[Opening Source material section]
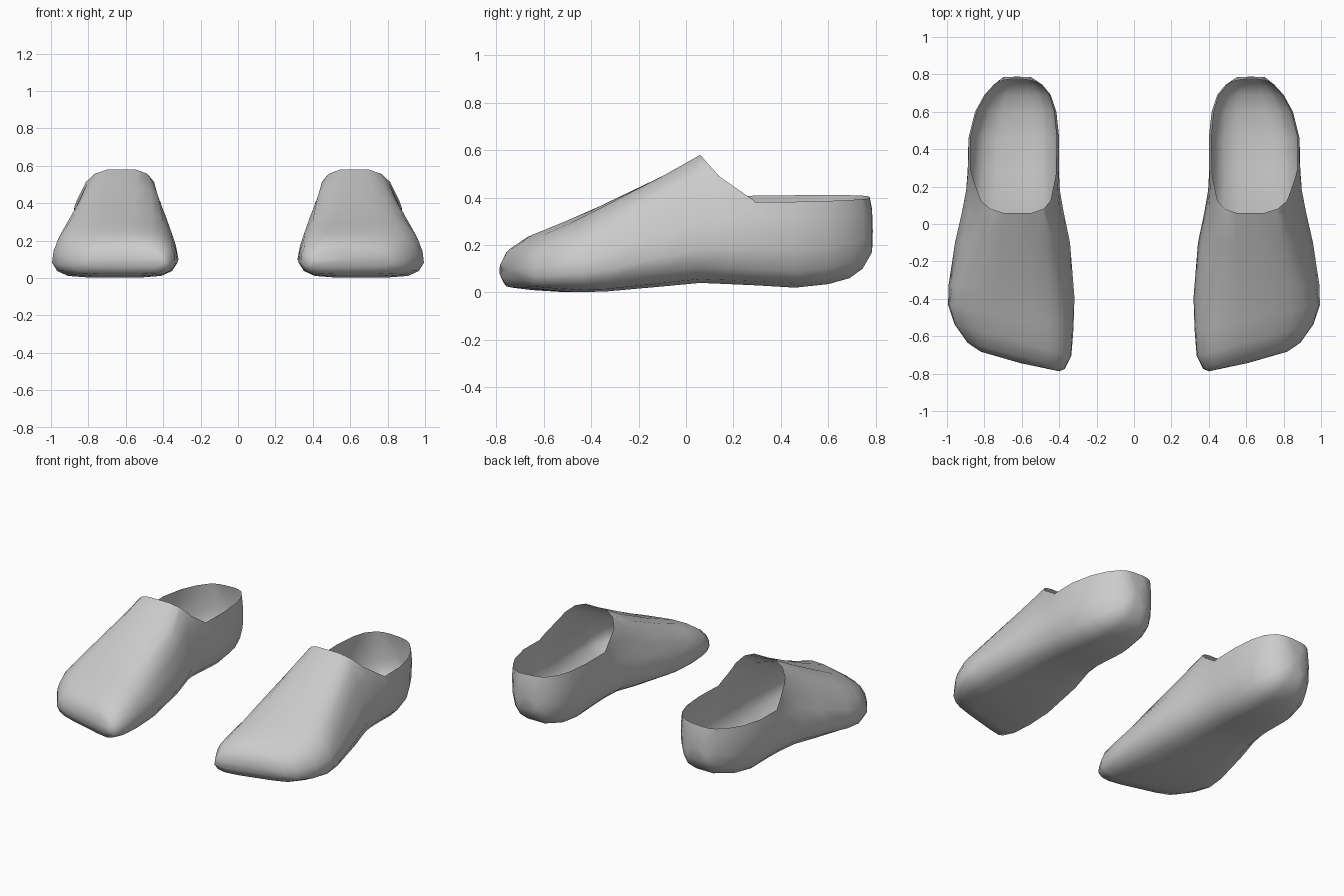
import bpy, bmesh
from mathutils import Vector

cube = bpy.data.objects.get("Cube")
if cube:
    bpy.data.objects.remove(cube)

grey = bpy.data.materials.new("plain grey")
grey.use_nodes = True
grey.diffuse_color = (0.6, 0.6, 0.6, 1)
grey.node_tree.nodes["Principled BSDF"].inputs["Base Color"].default_value = (0.6, 0.6, 0.6, 1)

# Half cross-section: height, width at the toe, width at the instep, width at the heel
HALF = [(0, 0.4, 0.35, 0.35), (0.03, 0.75, 0.68, 0.66), (0.12, 0.92, 0.89, 0.87),
        (0.27, 1, 1, 0.98), (0.48, 0.99, 0.89, 1), (0.68, 0.93, 0.78, 0.94),
        (0.86, 0.78, 0.66, 0.85), (0.95, 0.58, 0.52, 0.6), (1, 0.28, 0.28, 0.3)]

# Stations: y, inner x, outer x, bottom, top, skew, shape (0 toe, 1 instep, 2 heel)
STATIONS = [
    (-0.735, 0.40, 0.82, 0.06, 0.145, 0.25, 0),
    (-0.705, 0.37, 0.89, 0.02, 0.19, 0.27, 0),
    (-0.62, 0.335, 0.96, 0.01, 0.245, 0.27, 0),
    (-0.50, 0.325, 0.995, 0.002, 0.295, 0.20, 0.1),
    (-0.36, 0.322, 0.995, 0.003, 0.36, 0.10, 0.4),
    (-0.10, 0.35, 0.965, 0.025, 0.49, 0, 0.85),
    (0.06, 0.385, 0.93, 0.04, 0.58, 0, 1),
    (0.18, 0.40, 0.905, 0.035, 0.60, 0, 1.4),
    (0.29, 0.40, 0.895, 0.03, 0.60, 0, 1.8),
    (0.46, 0.40, 0.885, 0.02, 0.60, 0, 2),
    (0.60, 0.415, 0.85, 0.035, 0.60, 0, 2),
    (0.69, 0.445, 0.80, 0.06, 0.60, 0, 2),
    (0.745, 0.49, 0.75, 0.10, 0.55, 0, 2),
    (0.785, 0.55, 0.70, 0.17, 0.35, 0, 2),
]

# Opening: profile lines (y, z to y, z), sideways tilt, and the y range they trim
CUTS = [((0.06, 0.58), (0.14, 0.49), 0, (0, 0.29)),
        ((0.14, 0.49), (0.29, 0.385), 0, (0, 0.29)),
        ((0.29, 0.395), (0.75, 0.40), 0.06, (0.2, 1))]


def section(y, inner, outer, low, high, skew, shape):
    """One ring of points around the foot."""
    mid, half = (inner + outer) / 2, (outer - inner) / 2
    lean = 0.035 * max(0, 1 - abs(shape - 1))
    ring = []
    for side, rows in ((1, HALF), (-1, HALF[::-1])):
        for h, *widths in rows:
            i = min(int(shape), 1)
            w = widths[i] + (widths[i + 1] - widths[i]) * (shape - i)
            x = mid + side * w * half - lean * h
            ring.append(Vector((x, y + skew * (x - mid), low + h * (high - low))))
    return ring


def make_shoe(name, sign):
    bm = bmesh.new()
    rings = [[bm.verts.new(p) for p in section(*s)] for s in STATIONS]
    count = len(rings[0])
    for a, b in zip(rings, rings[1:]):
        for i in range(count):
            j = (i + 1) % count
            bm.faces.new((a[i], a[j], b[j], b[i]))

    # Rounded toe and heel caps
    for ring, push in ((rings[0], -0.008), (rings[-1], 0.003)):
        centre = sum((v.co for v in ring), Vector()) / count
        tip = bm.verts.new(centre + Vector((0, push, 0)))
        for i in range(count):
            bm.faces.new((ring[i], ring[(i + 1) % count], tip))
    bmesh.ops.recalc_face_normals(bm, faces=bm.faces[:])

    # Trim away the foot opening
    planes = []
    for (y0, z0), (y1, z1), tilt, (start, end) in CUTS:
        point = Vector((0.63, y0, z0))
        normal = Vector((tilt, (z0 - z1) / (y1 - y0), 1)).normalized()
        planes.append((point, normal))
        faces = [f for f in bm.faces if start < f.calc_center_median().y < end]
        edges = {e for f in faces for e in f.edges}
        verts = {v for f in faces for v in f.verts}
        bmesh.ops.bisect_plane(bm, geom=faces + list(edges) + list(verts),
                               plane_co=point, plane_no=normal, dist=0.0005)
    gone = [f for f in bm.faces if f.calc_center_median().y > 0.03 and
            all((f.calc_center_median() - p).dot(n) > 0 for p, n in planes)]
    bmesh.ops.delete(bm, geom=gone, context="FACES")

    # Opposite foot
    if sign < 0:
        for v in bm.verts:
            v.co.x = -v.co.x
        bmesh.ops.reverse_faces(bm, faces=bm.faces[:])
    for f in bm.faces:
        f.smooth = True
    mesh = bpy.data.meshes.new(name)
    bm.to_mesh(mesh)
    bm.free()
    mesh.materials.append(grey)
    bpy.context.collection.objects.link(bpy.data.objects.new(name, mesh))


make_shoe("left_shoe", 1)
make_shoe("right_shoe", -1)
[Closing Source material section]
Task goal: Figure out how many lines in the entries above contain "rings". Write only that number.

Task solution: 4